Of the many, many collaborators in James Blake’s contact list, the one he perhaps most resembles is Justin Vernon. Both have distinctively straining, yearning, high-pitched vocals, both twist their chosen genres into strange shapes with delicate electronica and idiosyncratic songwriting, both are remarkably popular for it (Bon Iver currently have more than four million monthly streams on Spotify, and Blake has almost double that) and both have had a surprising amount of work in and around the hip-hop scene; presumably Vernon’s number appears on Blake’s phone between Jay-Z’s and Kendrick Lamar’s. The big difference is that Blake is the more direct of the two, and never more so than on this record.
Assume Form is something of a concept album about efforts to be emotionally forthcoming prompted by a relationship; “heart, tell them what you’ve been dreaming about”, Blake commands himself on ‘Tell Them’. More focused than 2016’s bloated The Colour in Anything, it’s brittle but romantic, not straightforwardly uplifting but still hopeful. Blake cuts an interesting figure, very self-critical but energised by love; “you are my fear of death”, he puts it, on ‘Can’t Believe The Way We Flow’. It’s a mood that fits his musical template well, his songs unwinding with soft piano and beats that brush past the ear.
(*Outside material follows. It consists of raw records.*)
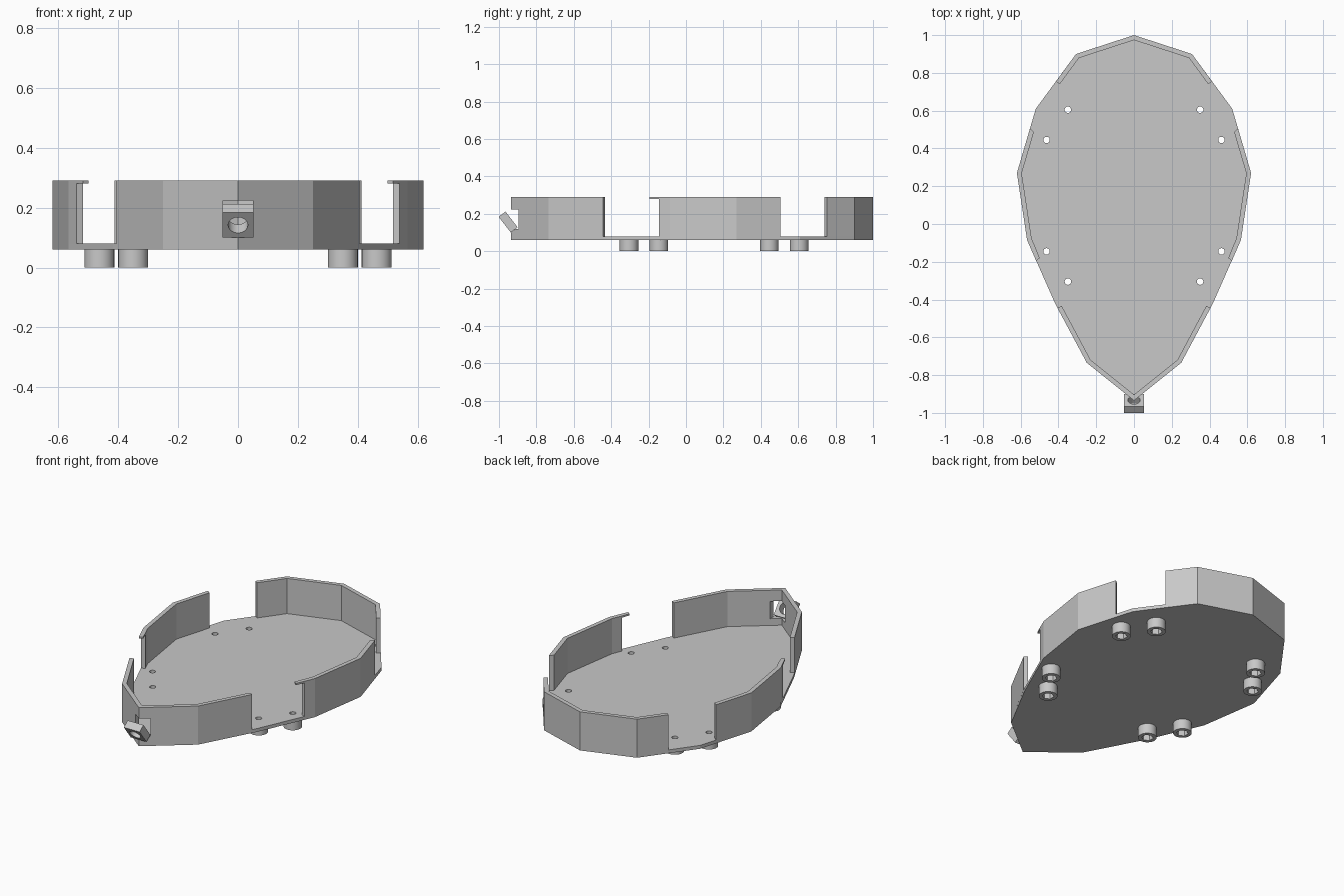
import bpy
import bmesh
import math
from mathutils import Matrix, Vector

if "Cube" in bpy.data.objects:
    bpy.data.objects.remove(bpy.data.objects["Cube"], do_unlink=True)

grey = bpy.data.materials.new("light grey plastic")
grey.use_nodes = True
COLOUR = (0.58, 0.58, 0.58, 1)
grey.diffuse_color = COLOUR
grey.node_tree.nodes["Principled BSDF"].inputs["Base Color"].default_value = COLOUR

FLOOR_BOTTOM, FLOOR_TOP, RIM = 0.06, 0.08, 0.29
WALL = 0.025


def add_object(name, bm):
    bmesh.ops.recalc_face_normals(bm, faces=bm.faces)
    mesh = bpy.data.meshes.new(name)
    bm.to_mesh(mesh)
    bm.free()
    mesh.materials.append(grey)
    ob = bpy.data.objects.new(name, mesh)
    bpy.context.collection.objects.link(ob)
    return ob


def prism(name, points, z0, z1):
    bm = bmesh.new()
    base = bm.faces.new([bm.verts.new((x, y, z0)) for x, y in points])
    top = bmesh.ops.extrude_face_region(bm, geom=[base])["geom"]
    verts = [g for g in top if isinstance(g, bmesh.types.BMVert)]
    bmesh.ops.translate(bm, verts=verts, vec=(0, 0, z1 - z0))
    return add_object(name, bm)


def box(name, centre, size, tilt=0.0):
    bm = bmesh.new()
    bmesh.ops.create_cube(bm, size=1, matrix=Matrix.Translation(centre)
                          @ Matrix.Rotation(tilt, 4, 'X') @ Matrix.Diagonal((*size, 1)))
    return add_object(name, bm)


def cylinder(name, centre, radius, depth, sides=32, tilt=0.0):
    bm = bmesh.new()
    bmesh.ops.create_cone(bm, cap_ends=True, segments=sides, radius1=radius,
                          radius2=radius, depth=depth,
                          matrix=Matrix.Translation(centre) @ Matrix.Rotation(tilt, 4, 'X'))
    return add_object(name, bm)


def cut(ob, cutters):
    for cutter in cutters:
        bpy.context.view_layer.objects.active = ob
        mod = ob.modifiers.new("cut", 'BOOLEAN')
        mod.operation = 'DIFFERENCE'
        mod.solver = 'EXACT'
        mod.object = cutter
        bpy.ops.object.modifier_apply(modifier=mod.name)
        bpy.data.objects.remove(cutter, do_unlink=True)


def smooth(ob):
    bpy.ops.object.select_all(action='DESELECT')
    ob.select_set(True)
    bpy.context.view_layer.objects.active = ob
    bpy.ops.object.shade_smooth_by_angle(angle=math.radians(30))


def inset(points, t):
    # mitred inward offset of a clockwise outline
    result = []
    for i, p in enumerate(points):
        a = (p - points[i - 1]).normalized()
        b = (points[(i + 1) % len(points)] - p).normalized()
        na, nb = Vector((a.y, -a.x)), Vector((b.y, -b.x))
        result.append(p + (na + nb) * t / (1 + na.dot(nb)))
    return result


def flip(points):
    return [Vector((-p[0], p[1])) for p in reversed(points)]


# Egg-shaped outline, clockwise from the rear tip
side = [Vector(p) for p in ((0.307, 0.9), (0.52, 0.61), (0.62, 0.27),
                            (0.566, -0.085), (0.418, -0.42), (0.25, -0.735))]
rear, front = Vector((0, 1)), Vector((0, -0.935))
outline = [rear] + side + [front] + flip(side)
inner = inset(outline, WALL)

# Floor with bolt holes
floor = prism("floor", outline, FLOOR_BOTTOM, FLOOR_TOP)
leg_spots = [(s * x, y) for s in (1, -1)
             for x, y in ((0.35, 0.605), (0.463, 0.445), (0.463, -0.145), (0.35, -0.305))]
cut(floor, [cylinder("cutter", (x, y, 0.07), 0.017, 0.1, 24) for x, y in leg_spots])

# Feet with a hexagonal nut pocket and a bolt hole
for i, (x, y) in enumerate(leg_spots):
    foot = cylinder(f"foot_{i + 1}", (x, y, FLOOR_BOTTOM / 2), 0.05, FLOOR_BOTTOM)
    cut(foot, [cylinder("cutter", (x, y, 0.01), 0.032, 0.05, 6),
               cylinder("cutter", (x, y, 0.04), 0.017, 0.1, 24)])
    smooth(foot)

# Rear wall
out_half = [Vector((0.413, 0.755)), outline[1]]
in_half = [Vector((0.393, 0.74)), inner[1]]
prism("rear_wall", out_half + [rear] + flip(out_half)
      + list(reversed(in_half + [inner[0]] + flip(in_half))), FLOOR_TOP, RIM)

# Front wall with a slot behind the hook
out_half = [Vector((0.405, -0.445)), outline[6]]
in_half = [Vector((0.383, -0.433)), inner[6]]
front_wall = prism("front_wall", out_half + [front] + flip(out_half)
                   + list(reversed(in_half + [inner[7]] + flip(in_half))), FLOOR_TOP, RIM)
cut(front_wall, [box("cutter", (0, -0.9, 0.172), (0.1, 0.2, 0.104))])

# Side walls, each with a thin lip at the top of its front end
wall_plan = [Vector((0.551, 0.505)), outline[3], outline[4], Vector((0.54, -0.145)),
             Vector((0.517, -0.135)), inner[4], inner[3], Vector((0.53, 0.487))]
lip_plan = [Vector(p) for p in ((0.54, -0.145), (0.518, -0.195),
                                (0.5, -0.18), (0.517, -0.135))]
for name, mirror in (("left", False), ("right", True)):
    prism(name + "_wall", flip(wall_plan) if mirror else wall_plan, FLOOR_TOP, RIM)
    prism(name + "_lip", flip(lip_plan) if mirror else lip_plan, RIM - 0.01, RIM)

# Tilted front hook with a round hole
TILT = 0.66
centre = (0, -0.951, 0.156)
hook = box("front_hook", centre, (0.104, 0.046, 0.106), TILT)
cut(hook, [cylinder("cutter", centre, 0.033, 0.2, 32, TILT + math.pi / 2)])
smooth(hook)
One of Blake’s strengths is his ability to incorporate very mainstream stylings into his material without sacrificing its distinctiveness. He does so more nakedly here than on any of his previous records, several tracks spilling into hip-hop and working far better than they should; ‘Mile High’ is enjoyably sleek, Travis Scott’s flow complementing Blake’s nicely, and the André 3000-featuring ‘Where’s the Catch?’ sells uncertainty and moroseness while its tempo boomerangs back and forth. Rosalía guests on here too, if any more proof was needed that Blake’s instincts for staying ahead of the curve are sharp.
Despite Assume Form’s theme, though, it’s ultimately more technically interesting than it is moving, a shortcoming Blake’s long been affected by. There is plenty of good material here; ‘Assume Form’ has some lovely feathery piano flourishes, the interplay between the beats and the vocal lines forming the backing melody on ‘I’ll Come Too’ is effective, ‘Power On’ is an interesting, restrained crescendo of resolve, and advance single ‘Don’t Miss It’ is the best and most affecting of the lot, thanks to its regretful lyrics and wonderfully sad instrumental. It is easily Blake’s most immediately gratifying record, but despite all of that it never quite lands on the nerve it’s looking to strike, slight in a way that aims for ethereal and only reaches ephemeral.
James Blake is a slippery musician; his strain of minimalist electronics, R&B-inflected songwriting and crooning voice is fantastic on paper, but his music is easier to admire respectfully than to love. Assume Form is plainly a product of skill and character, but it’s not a dramatic step forward in Blake’s artistry, and is unlikely to win over the unconvinced. Fans of Blake’s material, however – and there are many – will find here a sweet, open-hearted album, containing some of his best work.